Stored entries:
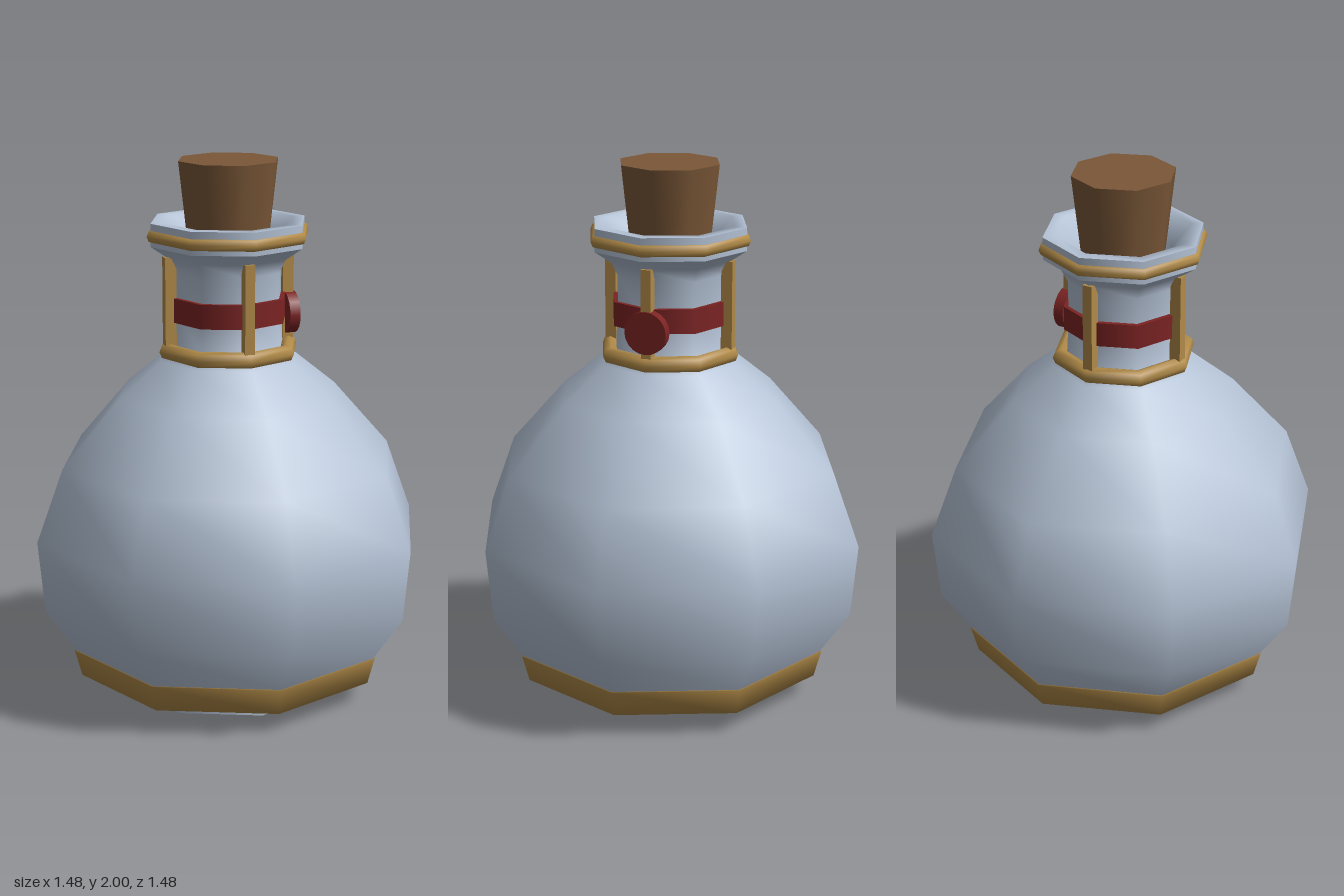
import * as THREE from 'three';

const SIDES = 8;

export function createModel() {
  const material = (name, color) => {
    const m = new THREE.MeshStandardMaterial({ color });
    m.name = name;
    return m;
  };
  const glass = material('pale blue glass', 0xb3c1d4);
  const gold = material('antique gold', 0xb08a48);
  const cork = material('brown cork', 0x7a5737);
  const red = material('dark red wax', 0x7c2323);

  const group = new THREE.Group();
  group.name = 'bottle';
  const add = (name, geometry, mat, x = 0, y = 0, z = 0) => {
    const mesh = new THREE.Mesh(geometry, mat);
    mesh.name = name;
    mesh.position.set(x, y, z);
    group.add(mesh);
    return mesh;
  };
  const lathe = (points) =>
    new THREE.LatheGeometry(points.map(([r, y]) => new THREE.Vector2(r, y)), SIDES);

  // Glass: round body running up into the neck and flared mouth
  add('body', lathe([
    [0.58, 0.09], [0.6, 0.18], [0.715, 0.35], [0.74, 0.62], [0.64, 0.89],
    [0.42, 1.14], [0.26, 1.27], [0.212, 1.32], [0.205, 1.45], [0.205, 1.6],
    [0.23, 1.65], [0.295, 1.695],
  ]), glass);
  add('lipRim', lathe([[0.295, 1.695], [0.295, 1.78]]), glass);
  add('lipTop', lathe([[0.295, 1.78], [0.25, 1.78], [0.18, 1.7], [0.15, 1.6]]), glass);
  add('bottom', new THREE.CylinderGeometry(0.4, 0.4, 0.02, SIDES), glass, 0, 0.01);

  // Gold foot around the base
  add('foot', lathe([[0.395, 0.015], [0.58, 0.08], [0.607, 0.18], [0.595, 0.182]]), gold);

  // Gold rings below the lip and at the foot of the neck
  for (const [name, radius, tube, y] of [
    ['lipRing', 0.285, 0.025, 1.733],
    ['neckRing', 0.235, 0.031, 1.305],
  ]) {
    add(name, new THREE.TorusGeometry(radius, tube, 8, SIDES), gold, 0, y)
      .rotation.x = Math.PI / 2;
  }

  // Four upright gold bars around the neck
  for (let i = 0; i < 4; i++) {
    const a = (i * Math.PI) / 2;
    add('neckBar', new THREE.BoxGeometry(0.037, 0.345, 0.042), gold,
      Math.sin(a) * 0.226, 1.483, Math.cos(a) * 0.226).rotation.y = a;
  }

  // Red band with a round wax seal on the left side
  add('band', new THREE.CylinderGeometry(0.222, 0.222, 0.09, SIDES), red, 0, 1.46);
  add('seal', new THREE.CylinderGeometry(0.079, 0.079, 0.04, 20), red, 0.234, 1.425)
    .rotation.z = -Math.PI / 2;

  // Tapered stopper
  add('stopper', new THREE.CylinderGeometry(0.19, 0.15, 0.35, SIDES), cork, 0, 1.825);

  return group;
}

§ **ASSIGNMENT**
Retype the records exactly. Any image in them should not appear in what you write.

§ **RESPONSE TO THIS EXERCISE**
import * as THREE from 'three';

const SIDES = 8;

export function createModel() {
  const material = (name, color) => {
    const m = new THREE.MeshStandardMaterial({ color });
    m.name = name;
    return m;
  };
  const glass = material('pale blue glass', 0xb3c1d4);
  const gold = material('antique gold', 0xb08a48);
  const cork = material('brown cork', 0x7a5737);
  const red = material('dark red wax', 0x7c2323);

  const group = new THREE.Group();
  group.name = 'bottle';
  const add = (name, geometry, mat, x = 0, y = 0, z = 0) => {
    const mesh = new THREE.Mesh(geometry, mat);
    mesh.name = name;
    mesh.position.set(x, y, z);
    group.add(mesh);
    return mesh;
  };
  const lathe = (points) =>
    new THREE.LatheGeometry(points.map(([r, y]) => new THREE.Vector2(r, y)), SIDES);

  // Glass: round body running up into the neck and flared mouth
  add('body', lathe([
    [0.58, 0.09], [0.6, 0.18], [0.715, 0.35], [0.74, 0.62], [0.64, 0.89],
    [0.42, 1.14], [0.26, 1.27], [0.212, 1.32], [0.205, 1.45], [0.205, 1.6],
    [0.23, 1.65], [0.295, 1.695],
  ]), glass);
  add('lipRim', lathe([[0.295, 1.695], [0.295, 1.78]]), glass);
  add('lipTop', lathe([[0.295, 1.78], [0.25, 1.78], [0.18, 1.7], [0.15, 1.6]]), glass);
  add('bottom', new THREE.CylinderGeometry(0.4, 0.4, 0.02, SIDES), glass, 0, 0.01);

  // Gold foot around the base
  add('foot', lathe([[0.395, 0.015], [0.58, 0.08], [0.607, 0.18], [0.595, 0.182]]), gold);

  // Gold rings below the lip and at the foot of the neck
  for (const [name, radius, tube, y] of [
    ['lipRing', 0.285, 0.025, 1.733],
    ['neckRing', 0.235, 0.031, 1.305],
  ]) {
    add(name, new THREE.TorusGeometry(radius, tube, 8, SIDES), gold, 0, y)
      .rotation.x = Math.PI / 2;
  }

  // Four upright gold bars around the neck
  for (let i = 0; i < 4; i++) {
    const a = (i * Math.PI) / 2;
    add('neckBar', new THREE.BoxGeometry(0.037, 0.345, 0.042), gold,
      Math.sin(a) * 0.226, 1.483, Math.cos(a) * 0.226).rotation.y = a;
  }

  // Red band with a round wax seal on the left side
  add('band', new THREE.CylinderGeometry(0.222, 0.222, 0.09, SIDES), red, 0, 1.46);
  add('seal', new THREE.CylinderGeometry(0.079, 0.079, 0.04, 20), red, 0.234, 1.425)
    .rotation.z = -Math.PI / 2;

  // Tapered stopper
  add('stopper', new THREE.CylinderGeometry(0.19, 0.15, 0.35, SIDES), cork, 0, 1.825);

  return group;
}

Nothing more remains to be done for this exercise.